Directions> From the data below, set down exactly the lines between the one holding "obj.select_set(True)" and the one holding "return r, top - sag * (r / rim) ** 2", inclusive, and no others.
▬▬▬
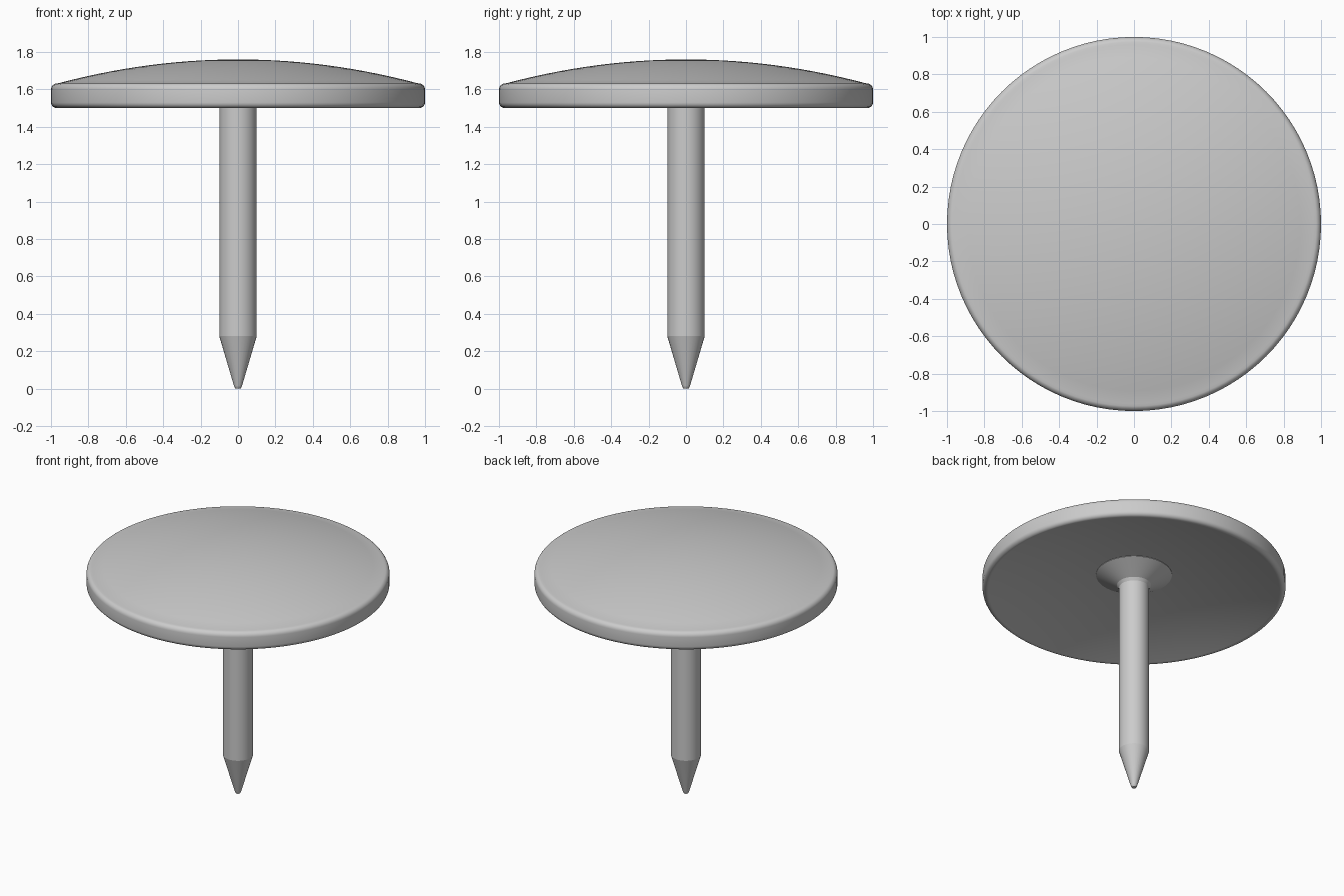
import bpy, bmesh, math

cube = bpy.data.objects.get("Cube")
if cube:
    bpy.data.objects.remove(cube, do_unlink=True)

steel = bpy.data.materials.new("grey steel")
steel.use_nodes = True
grey = (0.6, 0.6, 0.6, 1)
steel.diffuse_color = grey
steel.node_tree.nodes["Principled BSDF"].inputs["Base Color"].default_value = grey


def lathe(name, profile, sides, angle=35):
    """Spin an (r, z) profile, running from bottom axis to top axis, around z."""
    bm = bmesh.new()
    verts = [bm.verts.new((r, 0, z)) for r, z in profile]
    edges = [bm.edges.new(pair) for pair in zip(verts, verts[1:])]
    bmesh.ops.spin(bm, geom=verts + edges, cent=(0, 0, 0), axis=(0, 0, 1),
                   angle=math.tau, steps=sides)
    bmesh.ops.remove_doubles(bm, verts=bm.verts, dist=0.0005)
    bmesh.ops.recalc_face_normals(bm, faces=bm.faces)
    mesh = bpy.data.meshes.new(name)
    bm.to_mesh(mesh)
    bm.free()
    mesh.materials.append(steel)
    obj = bpy.data.objects.new(name, mesh)
    bpy.context.collection.objects.link(obj)
    bpy.ops.object.select_all(action='DESELECT')
    obj.select_set(True)
    bpy.context.view_layer.objects.active = obj
    bpy.ops.object.shade_smooth_by_angle(angle=math.radians(angle))
    return obj


def arc(cr, cz, radius, start, end, steps=5):
    """Rounded corner of a profile, angles in degrees."""
    angles = [math.radians(start + (end - start) * i / steps) for i in range(steps + 1)]
    return [(cr + radius * math.cos(a), cz + radius * math.sin(a)) for a in angles]


def dome(r, top, sag=0.13, rim=0.97):
    return r, top - sag * (r / rim) ** 2


# Domed head: hollow underside, rounded rim, shallow dome on top
rings = 14
under = [dome(0.96 * i / rings, 1.63) for i in range(rings + 1)]
over = [dome(0.96 * (1 - i / rings), 1.76) for i in range(rings + 1)]
rim = arc(0.97, 1.53, 0.03, -90, 0) + arc(0.965, 1.598, 0.035, 0, 75)
lathe("head", under + rim + over, 96)

# Flared collar where the pin meets the hollow underside
lathe("collar", [(0, 1.52), (0.1, 1.52), (0.113, 1.54), (0.25, 1.618), (0.25, 1.64), (0, 1.64)], 64, 25)

# Pin with a tapered, blunt tip
lathe("pin", [(0, 0), (0.014, 0), (0.02, 0.01), (0.1, 0.28), (0.1, 1.6), (0, 1.6)], 32, 14)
▬▬▬
Exercise result>
    obj.select_set(True)
    bpy.context.view_layer.objects.active = obj
    bpy.ops.object.shade_smooth_by_angle(angle=math.radians(angle))
    return obj


def arc(cr, cz, radius, start, end, steps=5):
    """Rounded corner of a profile, angles in degrees."""
    angles = [math.radians(start + (end - start) * i / steps) for i in range(steps + 1)]
    return [(cr + radius * math.cos(a), cz + radius * math.sin(a)) for a in angles]


def dome(r, top, sag=0.13, rim=0.97):
    return r, top - sag * (r / rim) ** 2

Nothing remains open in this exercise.